====== Excerpted records

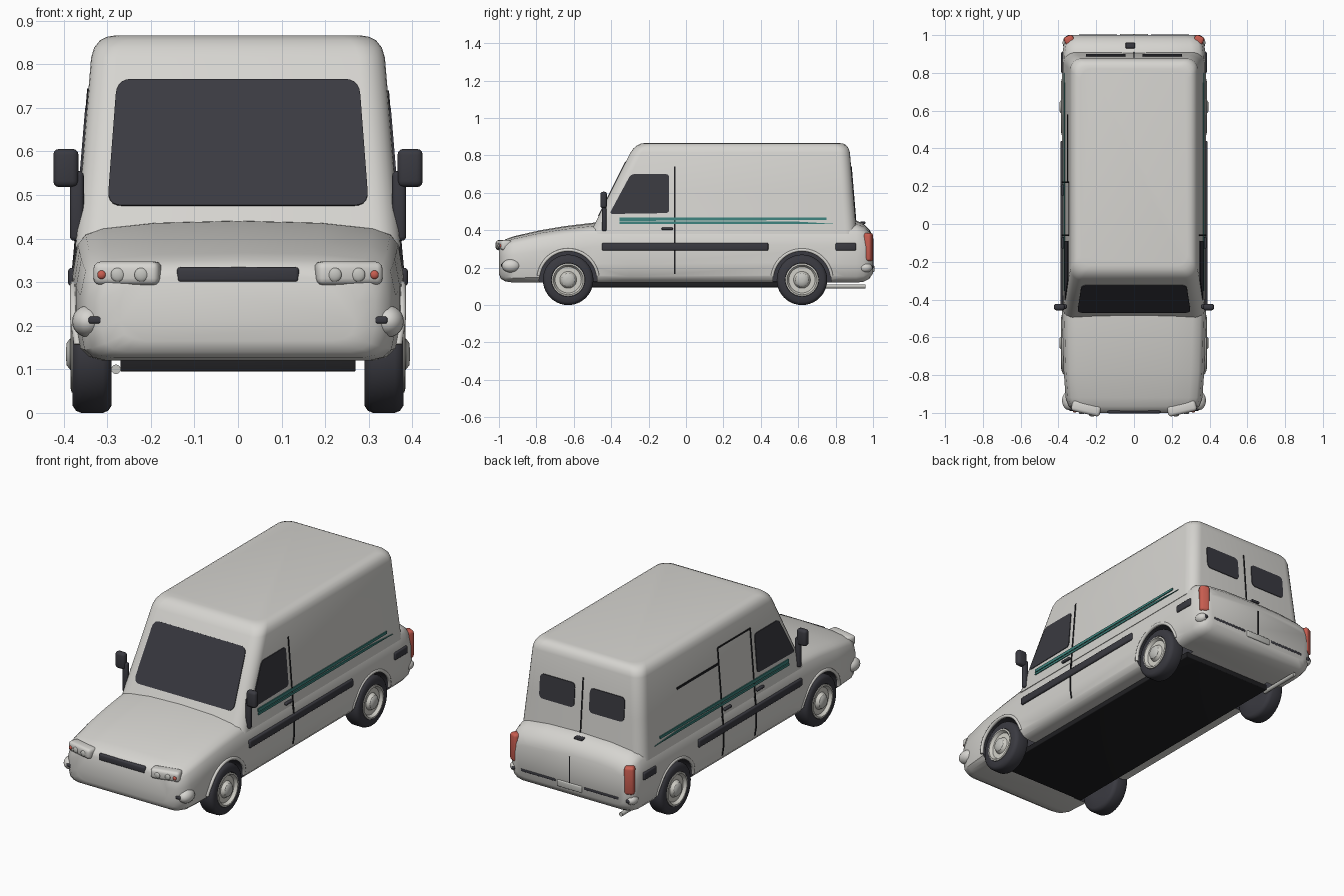
import bpy, bmesh, math
from mathutils import Vector, Matrix

if "Cube" in bpy.data.objects:
    bpy.data.objects.remove(bpy.data.objects["Cube"])


def material(name, r, g, b):
    m = bpy.data.materials.new(name)
    m.diffuse_color = (r, g, b, 1)
    m.use_nodes = True
    m.node_tree.nodes["Principled BSDF"].inputs["Base Color"].default_value = m.diffuse_color
    return m


WHITE = material("off_white_paint", .67, .66, .63)
DARK = material("dark_trim", .042, .042, .052)
FLOOR = material("underside_black", .014, .014, .016)
TEAL = material("teal_stripe", .045, .22, .20)
RED = material("red_lens", .58, .11, .08)
LENS = material("pale_lens", .55, .55, .52)
RIM = material("pale_wheel", .64, .63, .58)


def finish(bm, name, mat, angle=35):
    bmesh.ops.recalc_face_normals(bm, faces=bm.faces)
    me = bpy.data.meshes.new(name)
    bm.to_mesh(me)
    bm.free()
    me.materials.append(mat)
    me.shade_smooth()
    me.set_sharp_from_angle(angle=math.radians(angle))
    ob = bpy.data.objects.new(name, me)
    bpy.context.collection.objects.link(ob)
    return ob


def loft(name, rings, mat, caps=True, angle=35):
    bm = bmesh.new()
    vs = [[bm.verts.new(p) for p in r] for r in rings]
    n = len(rings[0])
    for a, b in zip(vs, vs[1:]):
        for i in range(n):
            bm.faces.new((a[i], a[(i + 1) % n], b[(i + 1) % n], b[i]))
    if caps:
        bm.faces.new(vs[0])
        bm.faces.new(vs[-1])
    return finish(bm, name, mat, angle)


def box(name, c, size, mat, bevel=.008, rot=0):
    bm = bmesh.new()
    bmesh.ops.create_cube(bm, size=1, matrix=Matrix.Diagonal((*size, 1)))
    if bevel:
        bmesh.ops.bevel(bm, geom=bm.edges[:], offset=bevel, segments=3, profile=.5, affect='EDGES')
    bm.transform(Matrix.Translation(c) @ Matrix.Rotation(rot, 4, 'Z'))
    return finish(bm, name, mat)


def ball(name, c, size, mat):
    bm = bmesh.new()
    bmesh.ops.create_uvsphere(bm, u_segments=20, v_segments=12, radius=1,
                              matrix=Matrix.Translation(c) @ Matrix.Diagonal((*size, 1)))
    return finish(bm, name, mat)


def rounded(pts, r):
    """Outline with each corner replaced by a short curve."""
    out, n = [], len(pts)
    for i in range(n):
        p, a, b = Vector(pts[i]), Vector(pts[i - 1]), Vector(pts[(i + 1) % n])
        s, e = p + (a - p).normalized() * r, p + (b - p).normalized() * r
        for k in range(6):
            t = k / 5
            out.append(s * (1 - t) ** 2 + p * 2 * t * (1 - t) + e * t * t)
    return out


def rect(u0, u1, v0, v1):
    return [(u0, v0), (u1, v0), (u1, v1), (u0, v1)]


def plate(name, polys, place, normal, mat, out=.004):
    """Thin plates laid on a body surface."""
    bm = bmesh.new()
    n = Vector(normal)
    for poly in polys:
        lo = [bm.verts.new(Vector(place(*p)) - n * .008) for p in poly]
        hi = [bm.verts.new(Vector(place(*p)) + n * out) for p in poly]
        bm.faces.new(lo)
        bm.faces.new(hi)
        for i in range(len(poly)):
            j = (i + 1) % len(poly)
            bm.faces.new((lo[i], lo[j], hi[j], hi[i]))
    return finish(bm, name, mat)


def lathe(name, prof, c, s, mat, closed=False):
    """Spin (radius, x) points about the axle."""
    rings = [[(c[0] + s * x, c[1] + r * math.cos(a), c[2] + r * math.sin(a))
              for a in (math.tau * i / 40 for i in range(40))] for r, x in prof]
    return loft(name, rings, mat, True, 40)


# Lower body: cross-sections along the length
def section(y, hw, zb, zt):
    h = zt - zb
    half = [(hw - .06, 0), (hw - .03, .03), (hw - .01, .1), (hw, .3), (hw, .6), (hw - .012, .83),
            (hw - .03, .9), (hw - .07, .945), (hw * .5, .985)]
    pts = [(x, zb + f * h) for x, f in half]
    return [(x, y, z) for x, z in pts] + [(0, y, zt)] + [(-x, y, z) for x, z in reversed(pts)]


SECTIONS = [(-1, .27, .165, .315), (-.99, .315, .14, .335), (-.965, .345, .126, .352),
            (-.92, .362, .12, .368), (-.78, .372, .12, .4), (-.65, .376, .12, .422),
            (-.5, .38, .12, .44), (-.3, .38, .12, .45), (.85, .38, .12, .455), (.91, .378, .12, .452),
            (.95, .372, .125, .435), (.98, .36, .14, .405), (1, .33, .17, .365)]
body = loft("lower_body", [section(*s) for s in SECTIONS], WHITE)

# Wheel arches cut out of the lower body
WHEELS = (-.63, .62)
cutters = []
for y in WHEELS:
    for s in (-1, 1):
        cut = lathe("arch_cutter", [(.155, .25), (.155, .5)], (0, y, .135), s, DARK)
        cut.hide_render = True
        cutters.append(cut)
        mod = body.modifiers.new("arch", 'BOOLEAN')
        mod.operation, mod.solver, mod.object = 'DIFFERENCE', 'EXACT', cut
bpy.context.view_layer.update()
me = bpy.data.meshes.new_from_object(body.evaluated_get(bpy.context.evaluated_depsgraph_get()))
body.modifiers.clear()
body.data = me
for c in cutters:
    bpy.data.objects.remove(c)
me.materials.clear()
me.materials.append(WHITE)
me.materials.append(DARK)
for p in me.polygons:
    c = p.center
    inside = any(math.hypot(c.y - y, c.z - .135) < .157 for y in WHEELS)
    p.material_index = 1 if inside and .2 < abs(c.x) < .365 else 0
me.set_sharp_from_angle(angle=math.radians(35))


# Cabin and cargo box: rounded rings stacked upward
def front_y(z):
    return -.467 + .5 * (z - .475)


def rear_y(z):
    return .905 - .083 * (z - .47)


def ring(z, inset, r=.06):
    hw = .366 - .0833 * (z - .47) - inset
    y0, y1 = front_y(z) + inset, rear_y(z) - inset
    pts = []
    for cx, cy, a0 in ((hw - r, y1 - r, 0), (r - hw, y1 - r, 90), (r - hw, y0 + r, 180), (hw - r, y0 + r, 270)):
        for k in range(7):
            a = math.radians(a0 + 15 * k)
            pts.append((cx + r * math.cos(a), cy + r * math.sin(a), z))
    return pts


loft("cabin", [ring(z, i) for z, i in ((.38, 0), (.6, 0), (.815, 0), (.838, .005), (.855, .017),
                                      (.863, .032), (.866, .05))], WHITE)

# Windscreen and rear windows
plate("windscreen", [rounded([(-.3, .475), (.3, .475), (.278, .765), (-.278, .765)], .035)],
      lambda x, z: (x, front_y(z), z), (0, -.9, .45), DARK)
plate("rear_windows", [rounded(rect(a, a + .21, .57, .70), .025) for a in (-.255, .045)],
      lambda x, z: (x, rear_y(z), z), (0, 1, 0), DARK)
plate("rear_door_seam", [rect(-.003, .003, .45, .74)], lambda x, z: (x, rear_y(z), z), (0, 1, 0), FLOOR)
box("rear_lower_seam", (0, .995, .275), (.006, .016, .16), FLOOR, 0)
box("rear_handle", (-.02, .945, .44), (.05, .03, .012), DARK, .004)

# Side fittings
PROFILE = [(.12, .35), (.152, .37), (.216, .38), (.31, .38), (.38, .3735), (.47, .366), (.83, .336)]


def side_x(z):
    for (z0, x0), (z1, x1) in zip(PROFILE, PROFILE[1:]):
        if z <= z1:
            return x0 + (x1 - x0) * (z - z0) / (z1 - z0)


def seam(y, z0, z1):
    zs = [z0] + [z for z, _ in PROFILE if z0 < z < z1] + [z1]
    return [rect(y - .004, y + .004, a, b) for a, b in zip(zs, zs[1:])]


for s, side in ((1, "right"), (-1, "left")):
    def on(y, z):
        return (s * side_x(z), y, z)
    n = (s, 0, 0)
    plate(side + "_window", [rounded([(-.41, .487), (-.09, .492), (-.09, .70), (-.295, .70)], .02)], on, n, DARK)
    seams = seam(-.06, .165, .74)
    if s < 0:  # sliding door outline and rail
        seams += seam(.22, .165, .74) + [rect(-.06, .22, .736, .744), rect(.22, .58, .652, .664)]
    plate(side + "_door_seams", seams, on, n, FLOOR, .003)
    plate(side + "_stripes", [[(-.355, .45), (.75, .455), (.75, .468), (-.355, .468)],
                              [(-.355, .434), (.8, .434), (.6, .446), (-.355, .446)]], on, n, TEAL, .005)
    for y in (-.1,) if s > 0 else (-.1, .18):
        box(side + "_door_handle", (s * .374, y, .408), (.02, .06, .014), DARK, .005)
    box(side + "_rub_strip", (s * .38, -.005, .312), (.02, .89, .042), DARK)
    box(side + "_rear_rub_strip", (s * .377, .855, .312), (.02, .11, .042), DARK)
    # Mirror
    box(side + "_mirror", (s * .395, -.44, .562), (.058, .035, .088), DARK, .014)
    box(side + "_mirror_arm", (s * .37, -.437, .475), (.032, .025, .16), DARK, .01)
    # Headlamp cluster
    rot = s * math.radians(13)
    box(side + "_headlamp", (s * .253, -.975, .32), (.155, .06, .054), WHITE, .016, rot)
    for x, r, mat, nm in ((.222, .016, LENS, "low_beam"), (.276, .016, LENS, "high_beam"),
                          (.313, .01, RED, "indicator")):
        ball(f"{side}_{nm}", (s * x, -1.005 + (x - .253) * .23, .317), (r, .007, r), mat)
    # Bumper corners
    ball(side + "_front_bumper_corner", (s * .345, -.935, .21), (.036, .05, .036), WHITE)
    box(side + "_front_corner_strip", (s * .326, -.977, .213), (.034, .025, .016), DARK, .005)
    ball(side + "_rear_bumper_corner", (s * .35, .96, .2), (.028, .036, .026), WHITE)
    ball(side + "_rear_corner_dot", (s * .345, .99, .2), (.012, .01, .01), DARK)
    # Tail lamp
    box(side + "_tail_lamp", (s * .342, .972, .31), (.052, .05, .15), RED, .014, -s * math.radians(25))
    box(side + "_rear_bumper_strip", (s * .19, .994, .205), (.21, .016, .016), DARK, .005)

    # Wheels and arch lips
    for y, end in zip(WHEELS, ("front", "rear")):
        c = (s * .29, y, .135)
        lathe(f"{side}_{end}_tyre", [(.06, 0), (.118, 0), (.13, .008), (.135, .02), (.135, .07),
                                     (.13, .082), (.118, .09), (.09, .09), (.084, .075), (.06, .07)], c, s, DARK)
        lathe(f"{side}_{end}_rim", [(.088, .06), (.088, .092), (.08, .094), (.07, .078), (.045, .078),
                                    (.038, .09), (.034, .097), (.02, .1)], c, s, RIM)
        lathe(f"{side}_{end}_hub", [(.036, .07), (.036, .095), (.026, .103), (.008, .105)], c, s, LENS)
        arc = [math.radians(8 + 164 * k / 24) for k in range(25)]
        rings = []
        for a in arc:
            rings.append([(s * (side_x(.135 + .155 * math.sin(a)) - .003 + .009 * math.cos(b)),
                           y + (.16 + .009 * math.sin(b)) * math.cos(a),
                           .135 + (.16 + .009 * math.sin(b)) * math.sin(a))
                          for b in (math.tau * k / 8 for k in range(8))])
        loft(f"{side}_{end}_arch_lip", rings, WHITE, True, 60)

# Grille, number plate holder, floor and exhaust
box("grille", (0, -.99, .317), (.28, .026, .035), DARK, .008)
box("rear_plate_holder", (0, .997, .195), (.15, .02, .035), LENS, .005)
box("floor_pan", (0, 0, .11), (.54, 1.5, .03), FLOOR, .004)
exhaust = loft("exhaust_pipe", [[(-.28 + .011 * math.cos(a), y, .1 + .011 * math.sin(a))
                                 for a in (math.tau * k / 12 for k in range(12))] for y in (.72, .96)], LENS)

============

→ Try it
The lines above from the one with "bm.faces.new(lo)" through the one with "for a in (math.tau * i" are to be duplicated exactly, ends included, with nothing added.

→ Solution to this problem
        bm.faces.new(lo)
        bm.faces.new(hi)
        for i in range(len(poly)):
            j = (i + 1) % len(poly)
            bm.faces.new((lo[i], lo[j], hi[j], hi[i]))
    return finish(bm, name, mat)


def lathe(name, prof, c, s, mat, closed=False):
    """Spin (radius, x) points about the axle."""
    rings = [[(c[0] + s * x, c[1] + r * math.cos(a), c[2] + r * math.sin(a))
              for a in (math.tau * i / 40 for i in range(40))] for r, x in prof]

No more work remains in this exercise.